This neighborhood is actually home to the highest concentration of operating theaters in a single square mile in the country, outside of New York. With some tickets as low as $15 and a great selection of nearby restaurants and bars, it’s the perfect choice for a theater night out.

6)    LA Theatre Works

This non-profit hosts an annual “radio theatre series,” where they combine audio theater, technology, and celebrities to produce various classic and contemporary plays, usually for one weekend only. Their 2015-2016 season is set to include Steel Magnolias, Jane Eyre, American Buffalo, God of Carnage, and more. Actors already scheduled to appear include Richard Dreyfuss, Kate Burton, and Jane Kaczmarek.

7)    Deaf West Theatre

This incredibly unique theater company produces plays and musicals in American Sign Language and English simultaneously to make the works fully accessible to both communities. They are currently coming off an incredibly successful and acclaimed run of Spring Awakening, directed by Michael Arden, which was probably the best piece of theater I have seen in LA to date.

8)    The Hollywood Bowl

I am mostly including the Bowl for their annual, star-studded, fully staged musical. I have seen Hairspray, The Producers, Chicago, and Hair, and this summer they are doing Spamalot. While I recommend low expectations considering the frequent stunt casting and brief rehearsal time, you can bring your own wine and snacks and have a really fun summer night out at one of LA’s most famous venues.

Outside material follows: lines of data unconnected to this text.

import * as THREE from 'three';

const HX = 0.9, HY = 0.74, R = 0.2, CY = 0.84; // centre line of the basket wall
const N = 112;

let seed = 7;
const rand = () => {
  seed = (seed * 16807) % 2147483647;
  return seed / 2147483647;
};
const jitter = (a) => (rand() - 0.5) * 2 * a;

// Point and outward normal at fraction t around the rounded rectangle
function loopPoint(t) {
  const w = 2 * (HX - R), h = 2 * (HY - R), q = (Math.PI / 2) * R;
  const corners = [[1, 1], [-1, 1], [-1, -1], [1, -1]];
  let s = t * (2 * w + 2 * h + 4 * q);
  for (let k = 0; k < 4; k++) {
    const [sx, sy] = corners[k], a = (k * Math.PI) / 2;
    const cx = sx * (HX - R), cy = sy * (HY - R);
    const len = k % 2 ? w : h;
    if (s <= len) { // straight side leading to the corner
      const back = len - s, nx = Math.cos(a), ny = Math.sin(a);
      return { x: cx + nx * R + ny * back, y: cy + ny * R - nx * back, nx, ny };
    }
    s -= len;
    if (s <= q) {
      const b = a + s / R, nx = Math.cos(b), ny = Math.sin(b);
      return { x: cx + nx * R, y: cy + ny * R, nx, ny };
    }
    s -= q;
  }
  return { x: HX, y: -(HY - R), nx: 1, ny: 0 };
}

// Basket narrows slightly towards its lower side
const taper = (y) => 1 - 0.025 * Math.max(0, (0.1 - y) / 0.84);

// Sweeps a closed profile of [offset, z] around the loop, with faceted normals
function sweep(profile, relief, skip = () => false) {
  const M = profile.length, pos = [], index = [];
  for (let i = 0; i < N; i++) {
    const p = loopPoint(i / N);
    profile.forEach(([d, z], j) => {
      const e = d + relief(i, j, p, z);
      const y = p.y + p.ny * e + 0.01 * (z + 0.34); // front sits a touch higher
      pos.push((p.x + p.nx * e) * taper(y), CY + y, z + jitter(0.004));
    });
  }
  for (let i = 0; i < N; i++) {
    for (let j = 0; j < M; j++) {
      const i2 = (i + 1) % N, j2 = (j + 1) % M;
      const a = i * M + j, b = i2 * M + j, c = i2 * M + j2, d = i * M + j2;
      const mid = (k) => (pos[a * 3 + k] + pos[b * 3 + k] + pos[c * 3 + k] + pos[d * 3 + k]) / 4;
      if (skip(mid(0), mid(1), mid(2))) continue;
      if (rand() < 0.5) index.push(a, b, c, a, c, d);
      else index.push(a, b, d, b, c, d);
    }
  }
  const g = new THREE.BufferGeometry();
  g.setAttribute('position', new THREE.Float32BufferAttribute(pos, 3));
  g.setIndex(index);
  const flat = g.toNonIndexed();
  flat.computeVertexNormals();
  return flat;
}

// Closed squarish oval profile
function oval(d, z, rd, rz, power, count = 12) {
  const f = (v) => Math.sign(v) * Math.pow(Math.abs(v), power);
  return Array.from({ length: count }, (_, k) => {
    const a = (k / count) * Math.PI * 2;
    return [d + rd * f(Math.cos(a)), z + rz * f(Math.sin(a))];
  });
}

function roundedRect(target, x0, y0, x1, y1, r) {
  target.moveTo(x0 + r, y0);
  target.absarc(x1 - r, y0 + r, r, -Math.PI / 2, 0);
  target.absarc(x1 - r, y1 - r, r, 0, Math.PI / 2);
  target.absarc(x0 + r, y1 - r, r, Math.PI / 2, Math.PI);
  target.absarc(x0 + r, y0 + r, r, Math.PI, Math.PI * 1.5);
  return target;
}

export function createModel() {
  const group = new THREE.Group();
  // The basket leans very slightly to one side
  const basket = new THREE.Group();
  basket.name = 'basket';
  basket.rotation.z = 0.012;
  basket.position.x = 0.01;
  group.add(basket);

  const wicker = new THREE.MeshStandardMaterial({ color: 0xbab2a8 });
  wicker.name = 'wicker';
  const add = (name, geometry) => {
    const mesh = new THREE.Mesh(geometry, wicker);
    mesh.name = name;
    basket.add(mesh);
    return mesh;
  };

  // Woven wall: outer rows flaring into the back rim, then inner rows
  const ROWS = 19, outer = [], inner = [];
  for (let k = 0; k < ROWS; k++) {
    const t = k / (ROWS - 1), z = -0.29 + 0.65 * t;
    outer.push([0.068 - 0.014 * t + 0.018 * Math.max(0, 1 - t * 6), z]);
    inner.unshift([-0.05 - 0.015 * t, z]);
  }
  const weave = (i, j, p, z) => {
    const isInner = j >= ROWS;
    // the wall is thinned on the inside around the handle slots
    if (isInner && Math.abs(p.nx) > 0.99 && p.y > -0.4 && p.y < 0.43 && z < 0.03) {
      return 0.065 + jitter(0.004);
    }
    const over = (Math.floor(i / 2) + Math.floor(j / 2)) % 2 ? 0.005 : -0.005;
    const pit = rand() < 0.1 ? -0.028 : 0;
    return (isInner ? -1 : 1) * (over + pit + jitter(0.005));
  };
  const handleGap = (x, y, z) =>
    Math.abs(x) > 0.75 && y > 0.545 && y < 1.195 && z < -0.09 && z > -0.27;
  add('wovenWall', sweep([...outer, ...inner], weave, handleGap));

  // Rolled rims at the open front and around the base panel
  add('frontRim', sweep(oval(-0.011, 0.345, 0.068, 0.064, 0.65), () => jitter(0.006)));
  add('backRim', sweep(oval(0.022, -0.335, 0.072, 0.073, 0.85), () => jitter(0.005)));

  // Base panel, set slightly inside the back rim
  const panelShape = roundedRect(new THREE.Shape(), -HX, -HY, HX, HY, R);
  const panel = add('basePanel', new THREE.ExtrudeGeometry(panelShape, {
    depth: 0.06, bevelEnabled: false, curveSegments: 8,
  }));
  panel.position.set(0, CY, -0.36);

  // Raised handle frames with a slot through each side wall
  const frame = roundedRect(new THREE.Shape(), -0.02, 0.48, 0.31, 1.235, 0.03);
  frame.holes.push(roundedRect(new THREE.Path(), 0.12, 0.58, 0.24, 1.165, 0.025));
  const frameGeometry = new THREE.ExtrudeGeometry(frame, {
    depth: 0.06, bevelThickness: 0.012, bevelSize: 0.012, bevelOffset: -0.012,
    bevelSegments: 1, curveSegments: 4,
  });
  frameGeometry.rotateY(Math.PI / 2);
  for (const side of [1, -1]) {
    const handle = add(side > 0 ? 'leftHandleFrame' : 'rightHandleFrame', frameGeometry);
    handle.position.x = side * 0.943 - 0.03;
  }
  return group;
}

9)    La Mirada Theatre for the Performing Arts

Located about 20 miles outside of LA, this frequent award winner always has a great season line-up for those willing to venture a bit outside city limits. Their upcoming season includes the west coast premiere of First Date, Rent, the pre-Broadway run of Empire: The Musical, about the construction of the Empire State Building, Dreamgirls, and The Little Mermaid.

10) La Jolla Playhouse

Located nearly 2 hours from LA, this one is much more of a commitment, but is frequently the home to some of the highest profile pre-Broadway tryouts on the west coast. Currently home to world premiere musical Come From Away, La Jolla will next feature the debut of Up Here, a new musical comedy from Frozen writers Robert Lopez and Kristen Anderson-Lopez.

Any I missed? What is your favorite place to enjoy theater in LA?